## Task description
All of the data below should be set down again verbatim, without any images.

(Rendered images with source text)
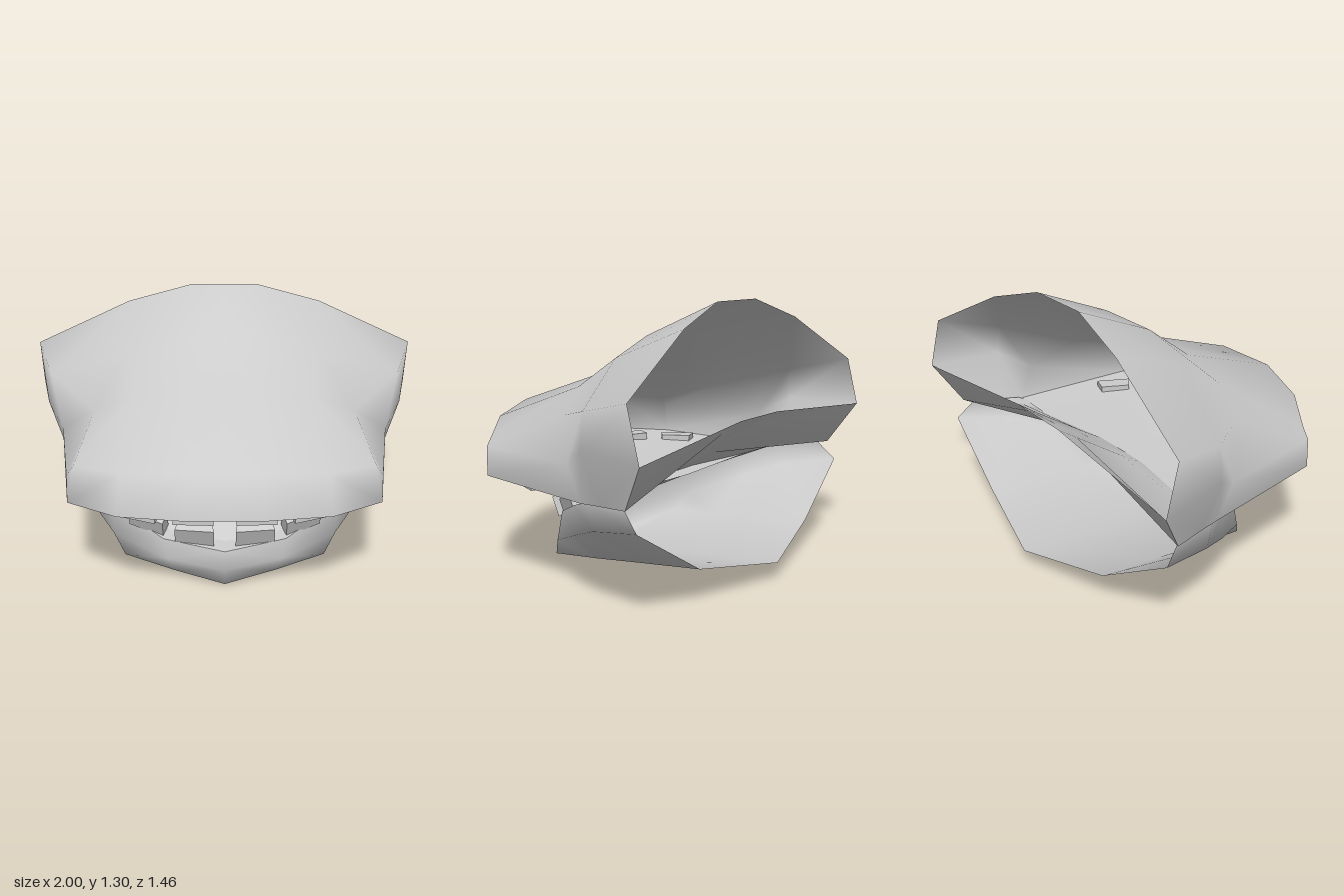
import * as THREE from 'three';
import { mergeVertices, mergeGeometries } from 'three/addons/utils/BufferGeometryUtils.js';

const grey = new THREE.MeshStandardMaterial({ color: 0xcccccc, side: THREE.DoubleSide });
grey.name = 'light grey';

// Skins rows of [x, y, z] points on the +x half, mirrors them and welds the middle.
function skin(name, rows) {
  const half = (sign) => {
    const pos = [], idx = [], n = rows[0].length;
    rows.forEach((row) => row.forEach(([x, y, z]) => pos.push(x * sign, y, z)));
    for (let r = 0; r < rows.length - 1; r++) {
      for (let c = 0; c < n - 1; c++) {
        const a = r * n + c, b = a + 1, d = a + n, e = d + 1;
        if (sign > 0) idx.push(a, b, d, b, e, d);
        else idx.push(a, d, b, b, d, e);
      }
    }
    const g = new THREE.BufferGeometry();
    g.setAttribute('position', new THREE.Float32BufferAttribute(pos, 3));
    g.setIndex(idx);
    return g;
  };
  const geo = mergeVertices(mergeGeometries([half(1), half(-1)]), 1e-4);
  geo.computeVertexNormals();
  const mesh = new THREE.Mesh(geo, grey);
  mesh.name = name;
  return mesh;
}

// A slightly tapered block tooth, mirrored to both sides.
function toothPair(group, name, [x, y, z], [w, h, d], yaw, pitch) {
  for (const s of [1, -1]) {
    const geo = new THREE.BoxGeometry(w, h, d);
    const p = geo.attributes.position;
    for (let i = 0; i < p.count; i++) if (p.getZ(i) < 0) p.setX(i, p.getX(i) * 0.85);
    const tooth = new THREE.Mesh(geo, grey);
    tooth.name = name;
    tooth.position.set(s * x, y, z);
    tooth.rotation.set(pitch, s * yaw, 0, 'XYZ');
    group.add(tooth);
  }
}

export function createModel() {
  const model = new THREE.Group();
  model.name = 'muzzle';

  // Snout: cross-sections from the front lip to the back rim, each from the middle round to the side
  const frontLip = [[0, 0.56, 0.73], [0.17, 0.56, 0.73], [0.49, 0.52, 0.61], [0.74, 0.49, 0.41]];
  const lipSide = [0.82, 0.465, -0.22];
  const upper = new THREE.Group();
  upper.name = 'upperMuzzle';
  upper.add(skin('snoutShell', [
    [...frontLip, frontLip[3], frontLip[3]],
    [[0, 0.76, 0.68], [0.17, 0.76, 0.68], [0.47, 0.72, 0.58], [0.7, 0.68, 0.41], [0.735, 0.63, 0.41], frontLip[3]],
    [[0, 0.945, 0.14], [0.17, 0.945, 0.14], [0.44, 0.9, 0.1], [0.64, 0.8, 0.02], [0.83, 0.63, -0.15], lipSide],
    [[0, 1.13, -0.1], [0.17, 1.13, -0.1], [0.47, 1.05, -0.14], [0.9, 0.88, -0.3], [0.92, 0.72, -0.3], [0.86, 0.48, -0.35]],
    [[0, 1.3, -0.49], [0.17, 1.3, -0.49], [0.5, 1.2, -0.53], [1, 0.95, -0.6], [1, 0.71, -0.66], [0.92, 0.5, -0.53]],
  ]));
  // Roof of the mouth, turned in from the lip
  upper.add(skin('palate', [
    [[0, 0.555, 0.62], [0, 0.555, 0.62], [0, 0.52, 0.5], [0, 0.48, 0.36], [0, 0.44, -0.22]],
    [[0, 0.555, 0.62], [0.17, 0.555, 0.62], [0.42, 0.515, 0.52], [0.64, 0.485, 0.36], [0.76, 0.46, -0.22]],
    [...frontLip, lipSide],
  ]));
  toothPair(upper, 'upperTooth', [0.145, 0.49, 0.48], [0.19, 0.12, 0.09], 0.05, 0);
  toothPair(upper, 'upperTooth', [0.4, 0.475, 0.43], [0.2, 0.09, 0.09], 0.4, 0);
  toothPair(upper, 'upperTooth', [0.6, 0.47, 0.25], [0.18, 0.07, 0.09], 1.1, 0);

  // Jaw: rows from the keel up to the lip, each from the front round to the back
  const lowerLip = [[0, 0.2, 0.37], [0.3, 0.24, 0.31], [0.57, 0.33, 0.1],
    [0.72, 0.42, -0.1], [0.82, 0.475, -0.25], [0.88, 0.5, -0.49]];
  const lower = new THREE.Group();
  lower.name = 'lowerJaw';
  lower.add(skin('jawShell', [
    [[0, 0, 0.34], [0, 0.003, 0.3], [0, 0.011, 0.2], [0, 0.03, -0.05], [0, 0.05, -0.3], [0, 0.085, -0.73]],
    [[0, 0, 0.34], [0.25, 0.045, 0.28], [0.5, 0.09, 0.2], [0.5, 0.11, -0.05], [0.5, 0.135, -0.3], [0.5, 0.165, -0.62]],
    [[0, 0.1, 0.38], [0.28, 0.14, 0.33], [0.56, 0.18, 0.14], [0.74, 0.29, -0.12], [0.84, 0.36, -0.3], [0.91, 0.41, -0.58]],
    lowerLip,
  ]));
  // Floor of the mouth, sloping up to the back and meeting the snout's sides
  const floorEdge = [[0, 0.21, 0.28], [0.25, 0.24, 0.25], [0.47, 0.32, 0.08],
    [0.62, 0.4, -0.1], [0.74, 0.47, -0.27], [0.92, 0.5, -0.53]];
  lower.add(skin('jawLip', [lowerLip, floorEdge]));
  lower.add(skin('mouthFloor', [
    [...floorEdge, [1, 0.71, -0.66]],
    [[0, 0.21, 0.28], [0.1, 0.23, 0.25], [0.17, 0.32, 0.08], [0.17, 0.42, -0.1],
      [0.17, 0.53, -0.27], [0.17, 0.7, -0.52], [0.17, 0.77, -0.62]],
    [[0, 0.21, 0.28], [0, 0.23, 0.25], [0, 0.32, 0.08], [0, 0.42, -0.1],
      [0, 0.53, -0.27], [0, 0.7, -0.52], [0, 0.77, -0.62]],
  ]));
  toothPair(lower, 'lowerTooth', [0.145, 0.27, 0.31], [0.19, 0.12, 0.07], 0.08, 0.4);
  toothPair(lower, 'lowerTooth', [0.37, 0.31, 0.23], [0.19, 0.1, 0.08], 0.45, 0.4);
  toothPair(lower, 'lowerTooth', [0.53, 0.375, 0.06], [0.19, 0.07, 0.08], 1.0, 0.4);

  model.add(upper, lower);
  return model;
}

## Task answer
import * as THREE from 'three';
import { mergeVertices, mergeGeometries } from 'three/addons/utils/BufferGeometryUtils.js';

const grey = new THREE.MeshStandardMaterial({ color: 0xcccccc, side: THREE.DoubleSide });
grey.name = 'light grey';

// Skins rows of [x, y, z] points on the +x half, mirrors them and welds the middle.
function skin(name, rows) {
  const half = (sign) => {
    const pos = [], idx = [], n = rows[0].length;
    rows.forEach((row) => row.forEach(([x, y, z]) => pos.push(x * sign, y, z)));
    for (let r = 0; r < rows.length - 1; r++) {
      for (let c = 0; c < n - 1; c++) {
        const a = r * n + c, b = a + 1, d = a + n, e = d + 1;
        if (sign > 0) idx.push(a, b, d, b, e, d);
        else idx.push(a, d, b, b, d, e);
      }
    }
    const g = new THREE.BufferGeometry();
    g.setAttribute('position', new THREE.Float32BufferAttribute(pos, 3));
    g.setIndex(idx);
    return g;
  };
  const geo = mergeVertices(mergeGeometries([half(1), half(-1)]), 1e-4);
  geo.computeVertexNormals();
  const mesh = new THREE.Mesh(geo, grey);
  mesh.name = name;
  return mesh;
}

// A slightly tapered block tooth, mirrored to both sides.
function toothPair(group, name, [x, y, z], [w, h, d], yaw, pitch) {
  for (const s of [1, -1]) {
    const geo = new THREE.BoxGeometry(w, h, d);
    const p = geo.attributes.position;
    for (let i = 0; i < p.count; i++) if (p.getZ(i) < 0) p.setX(i, p.getX(i) * 0.85);
    const tooth = new THREE.Mesh(geo, grey);
    tooth.name = name;
    tooth.position.set(s * x, y, z);
    tooth.rotation.set(pitch, s * yaw, 0, 'XYZ');
    group.add(tooth);
  }
}

export function createModel() {
  const model = new THREE.Group();
  model.name = 'muzzle';

  // Snout: cross-sections from the front lip to the back rim, each from the middle round to the side
  const frontLip = [[0, 0.56, 0.73], [0.17, 0.56, 0.73], [0.49, 0.52, 0.61], [0.74, 0.49, 0.41]];
  const lipSide = [0.82, 0.465, -0.22];
  const upper = new THREE.Group();
  upper.name = 'upperMuzzle';
  upper.add(skin('snoutShell', [
    [...frontLip, frontLip[3], frontLip[3]],
    [[0, 0.76, 0.68], [0.17, 0.76, 0.68], [0.47, 0.72, 0.58], [0.7, 0.68, 0.41], [0.735, 0.63, 0.41], frontLip[3]],
    [[0, 0.945, 0.14], [0.17, 0.945, 0.14], [0.44, 0.9, 0.1], [0.64, 0.8, 0.02], [0.83, 0.63, -0.15], lipSide],
    [[0, 1.13, -0.1], [0.17, 1.13, -0.1], [0.47, 1.05, -0.14], [0.9, 0.88, -0.3], [0.92, 0.72, -0.3], [0.86, 0.48, -0.35]],
    [[0, 1.3, -0.49], [0.17, 1.3, -0.49], [0.5, 1.2, -0.53], [1, 0.95, -0.6], [1, 0.71, -0.66], [0.92, 0.5, -0.53]],
  ]));
  // Roof of the mouth, turned in from the lip
  upper.add(skin('palate', [
    [[0, 0.555, 0.62], [0, 0.555, 0.62], [0, 0.52, 0.5], [0, 0.48, 0.36], [0, 0.44, -0.22]],
    [[0, 0.555, 0.62], [0.17, 0.555, 0.62], [0.42, 0.515, 0.52], [0.64, 0.485, 0.36], [0.76, 0.46, -0.22]],
    [...frontLip, lipSide],
  ]));
  toothPair(upper, 'upperTooth', [0.145, 0.49, 0.48], [0.19, 0.12, 0.09], 0.05, 0);
  toothPair(upper, 'upperTooth', [0.4, 0.475, 0.43], [0.2, 0.09, 0.09], 0.4, 0);
  toothPair(upper, 'upperTooth', [0.6, 0.47, 0.25], [0.18, 0.07, 0.09], 1.1, 0);

  // Jaw: rows from the keel up to the lip, each from the front round to the back
  const lowerLip = [[0, 0.2, 0.37], [0.3, 0.24, 0.31], [0.57, 0.33, 0.1],
    [0.72, 0.42, -0.1], [0.82, 0.475, -0.25], [0.88, 0.5, -0.49]];
  const lower = new THREE.Group();
  lower.name = 'lowerJaw';
  lower.add(skin('jawShell', [
    [[0, 0, 0.34], [0, 0.003, 0.3], [0, 0.011, 0.2], [0, 0.03, -0.05], [0, 0.05, -0.3], [0, 0.085, -0.73]],
    [[0, 0, 0.34], [0.25, 0.045, 0.28], [0.5, 0.09, 0.2], [0.5, 0.11, -0.05], [0.5, 0.135, -0.3], [0.5, 0.165, -0.62]],
    [[0, 0.1, 0.38], [0.28, 0.14, 0.33], [0.56, 0.18, 0.14], [0.74, 0.29, -0.12], [0.84, 0.36, -0.3], [0.91, 0.41, -0.58]],
    lowerLip,
  ]));
  // Floor of the mouth, sloping up to the back and meeting the snout's sides
  const floorEdge = [[0, 0.21, 0.28], [0.25, 0.24, 0.25], [0.47, 0.32, 0.08],
    [0.62, 0.4, -0.1], [0.74, 0.47, -0.27], [0.92, 0.5, -0.53]];
  lower.add(skin('jawLip', [lowerLip, floorEdge]));
  lower.add(skin('mouthFloor', [
    [...floorEdge, [1, 0.71, -0.66]],
    [[0, 0.21, 0.28], [0.1, 0.23, 0.25], [0.17, 0.32, 0.08], [0.17, 0.42, -0.1],
      [0.17, 0.53, -0.27], [0.17, 0.7, -0.52], [0.17, 0.77, -0.62]],
    [[0, 0.21, 0.28], [0, 0.23, 0.25], [0, 0.32, 0.08], [0, 0.42, -0.1],
      [0, 0.53, -0.27], [0, 0.7, -0.52], [0, 0.77, -0.62]],
  ]));
  toothPair(lower, 'lowerTooth', [0.145, 0.27, 0.31], [0.19, 0.12, 0.07], 0.08, 0.4);
  toothPair(lower, 'lowerTooth', [0.37, 0.31, 0.23], [0.19, 0.1, 0.08], 0.45, 0.4);
  toothPair(lower, 'lowerTooth', [0.53, 0.375, 0.06], [0.19, 0.07, 0.08], 1.0, 0.4);

  model.add(upper, lower);
  return model;
}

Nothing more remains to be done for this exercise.